Start of GIVEN DATA

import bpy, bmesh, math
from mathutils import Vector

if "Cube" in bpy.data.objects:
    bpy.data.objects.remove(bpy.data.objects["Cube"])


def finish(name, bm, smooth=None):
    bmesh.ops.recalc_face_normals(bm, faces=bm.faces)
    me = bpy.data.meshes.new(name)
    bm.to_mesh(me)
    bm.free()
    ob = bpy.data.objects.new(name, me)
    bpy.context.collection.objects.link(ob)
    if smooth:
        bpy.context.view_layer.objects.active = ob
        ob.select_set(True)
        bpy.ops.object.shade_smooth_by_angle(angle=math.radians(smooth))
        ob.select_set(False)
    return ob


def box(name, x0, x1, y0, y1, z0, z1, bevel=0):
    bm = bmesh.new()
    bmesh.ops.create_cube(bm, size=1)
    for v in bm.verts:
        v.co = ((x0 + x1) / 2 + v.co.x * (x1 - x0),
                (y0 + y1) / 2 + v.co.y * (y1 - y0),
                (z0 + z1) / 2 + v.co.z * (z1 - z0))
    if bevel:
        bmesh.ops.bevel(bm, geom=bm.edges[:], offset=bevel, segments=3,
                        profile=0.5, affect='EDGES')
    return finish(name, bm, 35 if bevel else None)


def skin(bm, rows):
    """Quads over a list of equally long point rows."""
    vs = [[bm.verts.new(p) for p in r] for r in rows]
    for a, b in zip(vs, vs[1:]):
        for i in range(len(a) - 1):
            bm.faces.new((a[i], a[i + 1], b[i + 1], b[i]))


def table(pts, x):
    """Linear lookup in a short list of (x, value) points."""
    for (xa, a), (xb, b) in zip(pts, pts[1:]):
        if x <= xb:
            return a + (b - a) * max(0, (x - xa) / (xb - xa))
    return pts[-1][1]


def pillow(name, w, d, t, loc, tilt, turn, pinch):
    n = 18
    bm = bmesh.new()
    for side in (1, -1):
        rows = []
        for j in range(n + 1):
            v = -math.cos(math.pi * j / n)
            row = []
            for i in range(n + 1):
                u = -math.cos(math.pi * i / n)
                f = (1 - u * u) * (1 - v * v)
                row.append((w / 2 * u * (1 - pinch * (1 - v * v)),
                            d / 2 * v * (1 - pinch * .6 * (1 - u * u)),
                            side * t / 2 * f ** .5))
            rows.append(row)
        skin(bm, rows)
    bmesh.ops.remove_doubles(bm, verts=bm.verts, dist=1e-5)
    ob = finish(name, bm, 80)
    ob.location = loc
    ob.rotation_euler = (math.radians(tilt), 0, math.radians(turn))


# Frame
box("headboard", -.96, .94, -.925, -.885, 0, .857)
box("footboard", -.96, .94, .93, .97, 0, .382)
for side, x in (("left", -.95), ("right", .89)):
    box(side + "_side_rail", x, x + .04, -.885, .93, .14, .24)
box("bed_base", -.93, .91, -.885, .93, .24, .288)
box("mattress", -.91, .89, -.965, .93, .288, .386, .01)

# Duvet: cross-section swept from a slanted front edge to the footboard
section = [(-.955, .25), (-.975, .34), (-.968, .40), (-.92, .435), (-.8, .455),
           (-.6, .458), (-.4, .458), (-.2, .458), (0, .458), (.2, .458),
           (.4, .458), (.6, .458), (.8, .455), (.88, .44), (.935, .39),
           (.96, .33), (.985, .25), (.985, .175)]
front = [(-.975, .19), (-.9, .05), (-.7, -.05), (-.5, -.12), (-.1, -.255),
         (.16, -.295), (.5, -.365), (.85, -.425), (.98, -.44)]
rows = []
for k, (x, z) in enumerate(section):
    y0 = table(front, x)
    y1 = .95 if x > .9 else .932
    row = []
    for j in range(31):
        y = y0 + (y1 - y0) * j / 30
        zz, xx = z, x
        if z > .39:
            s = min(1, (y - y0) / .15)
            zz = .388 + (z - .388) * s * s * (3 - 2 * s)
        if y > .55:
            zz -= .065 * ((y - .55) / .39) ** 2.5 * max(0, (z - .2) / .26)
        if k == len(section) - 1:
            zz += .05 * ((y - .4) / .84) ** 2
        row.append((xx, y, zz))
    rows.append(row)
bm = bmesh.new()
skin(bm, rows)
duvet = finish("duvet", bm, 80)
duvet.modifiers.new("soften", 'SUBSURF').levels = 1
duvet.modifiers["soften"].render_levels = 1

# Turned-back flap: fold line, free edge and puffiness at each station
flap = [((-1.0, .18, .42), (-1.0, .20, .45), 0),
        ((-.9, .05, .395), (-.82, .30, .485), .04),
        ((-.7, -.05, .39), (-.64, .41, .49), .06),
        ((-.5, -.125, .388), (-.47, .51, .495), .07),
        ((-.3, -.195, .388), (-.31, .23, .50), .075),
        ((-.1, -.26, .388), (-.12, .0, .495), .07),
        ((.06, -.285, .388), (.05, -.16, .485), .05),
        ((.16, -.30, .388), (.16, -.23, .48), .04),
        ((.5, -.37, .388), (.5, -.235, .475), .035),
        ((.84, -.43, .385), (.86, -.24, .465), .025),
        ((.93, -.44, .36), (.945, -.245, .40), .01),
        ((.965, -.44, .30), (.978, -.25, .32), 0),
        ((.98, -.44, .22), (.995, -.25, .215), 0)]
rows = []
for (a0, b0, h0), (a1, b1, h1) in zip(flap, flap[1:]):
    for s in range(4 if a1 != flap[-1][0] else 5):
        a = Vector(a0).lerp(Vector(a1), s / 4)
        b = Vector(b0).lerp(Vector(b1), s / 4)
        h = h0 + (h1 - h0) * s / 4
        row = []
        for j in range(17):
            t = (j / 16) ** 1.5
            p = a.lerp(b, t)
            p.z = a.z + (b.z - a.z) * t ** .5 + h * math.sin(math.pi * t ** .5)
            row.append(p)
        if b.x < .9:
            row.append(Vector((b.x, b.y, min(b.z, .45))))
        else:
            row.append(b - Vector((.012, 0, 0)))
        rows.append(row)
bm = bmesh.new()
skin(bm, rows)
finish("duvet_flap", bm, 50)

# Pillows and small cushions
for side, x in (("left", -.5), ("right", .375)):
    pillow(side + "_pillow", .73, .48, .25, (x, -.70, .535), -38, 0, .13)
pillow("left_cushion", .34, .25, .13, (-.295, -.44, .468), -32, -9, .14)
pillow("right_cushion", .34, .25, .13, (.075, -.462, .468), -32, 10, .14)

End of GIVEN DATA

WORK REQUEST: Output the listing in full. Leave every line unchanged.

SOLUTION FOR THIS EXERCISE:
import bpy, bmesh, math
from mathutils import Vector

if "Cube" in bpy.data.objects:
    bpy.data.objects.remove(bpy.data.objects["Cube"])


def finish(name, bm, smooth=None):
    bmesh.ops.recalc_face_normals(bm, faces=bm.faces)
    me = bpy.data.meshes.new(name)
    bm.to_mesh(me)
    bm.free()
    ob = bpy.data.objects.new(name, me)
    bpy.context.collection.objects.link(ob)
    if smooth:
        bpy.context.view_layer.objects.active = ob
        ob.select_set(True)
        bpy.ops.object.shade_smooth_by_angle(angle=math.radians(smooth))
        ob.select_set(False)
    return ob


def box(name, x0, x1, y0, y1, z0, z1, bevel=0):
    bm = bmesh.new()
    bmesh.ops.create_cube(bm, size=1)
    for v in bm.verts:
        v.co = ((x0 + x1) / 2 + v.co.x * (x1 - x0),
                (y0 + y1) / 2 + v.co.y * (y1 - y0),
                (z0 + z1) / 2 + v.co.z * (z1 - z0))
    if bevel:
        bmesh.ops.bevel(bm, geom=bm.edges[:], offset=bevel, segments=3,
                        profile=0.5, affect='EDGES')
    return finish(name, bm, 35 if bevel else None)


def skin(bm, rows):
    """Quads over a list of equally long point rows."""
    vs = [[bm.verts.new(p) for p in r] for r in rows]
    for a, b in zip(vs, vs[1:]):
        for i in range(len(a) - 1):
            bm.faces.new((a[i], a[i + 1], b[i + 1], b[i]))


def table(pts, x):
    """Linear lookup in a short list of (x, value) points."""
    for (xa, a), (xb, b) in zip(pts, pts[1:]):
        if x <= xb:
            return a + (b - a) * max(0, (x - xa) / (xb - xa))
    return pts[-1][1]


def pillow(name, w, d, t, loc, tilt, turn, pinch):
    n = 18
    bm = bmesh.new()
    for side in (1, -1):
        rows = []
        for j in range(n + 1):
            v = -math.cos(math.pi * j / n)
            row = []
            for i in range(n + 1):
                u = -math.cos(math.pi * i / n)
                f = (1 - u * u) * (1 - v * v)
                row.append((w / 2 * u * (1 - pinch * (1 - v * v)),
                            d / 2 * v * (1 - pinch * .6 * (1 - u * u)),
                            side * t / 2 * f ** .5))
            rows.append(row)
        skin(bm, rows)
    bmesh.ops.remove_doubles(bm, verts=bm.verts, dist=1e-5)
    ob = finish(name, bm, 80)
    ob.location = loc
    ob.rotation_euler = (math.radians(tilt), 0, math.radians(turn))


# Frame
box("headboard", -.96, .94, -.925, -.885, 0, .857)
box("footboard", -.96, .94, .93, .97, 0, .382)
for side, x in (("left", -.95), ("right", .89)):
    box(side + "_side_rail", x, x + .04, -.885, .93, .14, .24)
box("bed_base", -.93, .91, -.885, .93, .24, .288)
box("mattress", -.91, .89, -.965, .93, .288, .386, .01)

# Duvet: cross-section swept from a slanted front edge to the footboard
section = [(-.955, .25), (-.975, .34), (-.968, .40), (-.92, .435), (-.8, .455),
           (-.6, .458), (-.4, .458), (-.2, .458), (0, .458), (.2, .458),
           (.4, .458), (.6, .458), (.8, .455), (.88, .44), (.935, .39),
           (.96, .33), (.985, .25), (.985, .175)]
front = [(-.975, .19), (-.9, .05), (-.7, -.05), (-.5, -.12), (-.1, -.255),
         (.16, -.295), (.5, -.365), (.85, -.425), (.98, -.44)]
rows = []
for k, (x, z) in enumerate(section):
    y0 = table(front, x)
    y1 = .95 if x > .9 else .932
    row = []
    for j in range(31):
        y = y0 + (y1 - y0) * j / 30
        zz, xx = z, x
        if z > .39:
            s = min(1, (y - y0) / .15)
            zz = .388 + (z - .388) * s * s * (3 - 2 * s)
        if y > .55:
            zz -= .065 * ((y - .55) / .39) ** 2.5 * max(0, (z - .2) / .26)
        if k == len(section) - 1:
            zz += .05 * ((y - .4) / .84) ** 2
        row.append((xx, y, zz))
    rows.append(row)
bm = bmesh.new()
skin(bm, rows)
duvet = finish("duvet", bm, 80)
duvet.modifiers.new("soften", 'SUBSURF').levels = 1
duvet.modifiers["soften"].render_levels = 1

# Turned-back flap: fold line, free edge and puffiness at each station
flap = [((-1.0, .18, .42), (-1.0, .20, .45), 0),
        ((-.9, .05, .395), (-.82, .30, .485), .04),
        ((-.7, -.05, .39), (-.64, .41, .49), .06),
        ((-.5, -.125, .388), (-.47, .51, .495), .07),
        ((-.3, -.195, .388), (-.31, .23, .50), .075),
        ((-.1, -.26, .388), (-.12, .0, .495), .07),
        ((.06, -.285, .388), (.05, -.16, .485), .05),
        ((.16, -.30, .388), (.16, -.23, .48), .04),
        ((.5, -.37, .388), (.5, -.235, .475), .035),
        ((.84, -.43, .385), (.86, -.24, .465), .025),
        ((.93, -.44, .36), (.945, -.245, .40), .01),
        ((.965, -.44, .30), (.978, -.25, .32), 0),
        ((.98, -.44, .22), (.995, -.25, .215), 0)]
rows = []
for (a0, b0, h0), (a1, b1, h1) in zip(flap, flap[1:]):
    for s in range(4 if a1 != flap[-1][0] else 5):
        a = Vector(a0).lerp(Vector(a1), s / 4)
        b = Vector(b0).lerp(Vector(b1), s / 4)
        h = h0 + (h1 - h0) * s / 4
        row = []
        for j in range(17):
            t = (j / 16) ** 1.5
            p = a.lerp(b, t)
            p.z = a.z + (b.z - a.z) * t ** .5 + h * math.sin(math.pi * t ** .5)
            row.append(p)
        if b.x < .9:
            row.append(Vector((b.x, b.y, min(b.z, .45))))
        else:
            row.append(b - Vector((.012, 0, 0)))
        rows.append(row)
bm = bmesh.new()
skin(bm, rows)
finish("duvet_flap", bm, 50)

# Pillows and small cushions
for side, x in (("left", -.5), ("right", .375)):
    pillow(side + "_pillow", .73, .48, .25, (x, -.70, .535), -38, 0, .13)
pillow("left_cushion", .34, .25, .13, (-.295, -.44, .468), -32, -9, .14)
pillow("right_cushion", .34, .25, .13, (.075, -.462, .468), -32, 10, .14)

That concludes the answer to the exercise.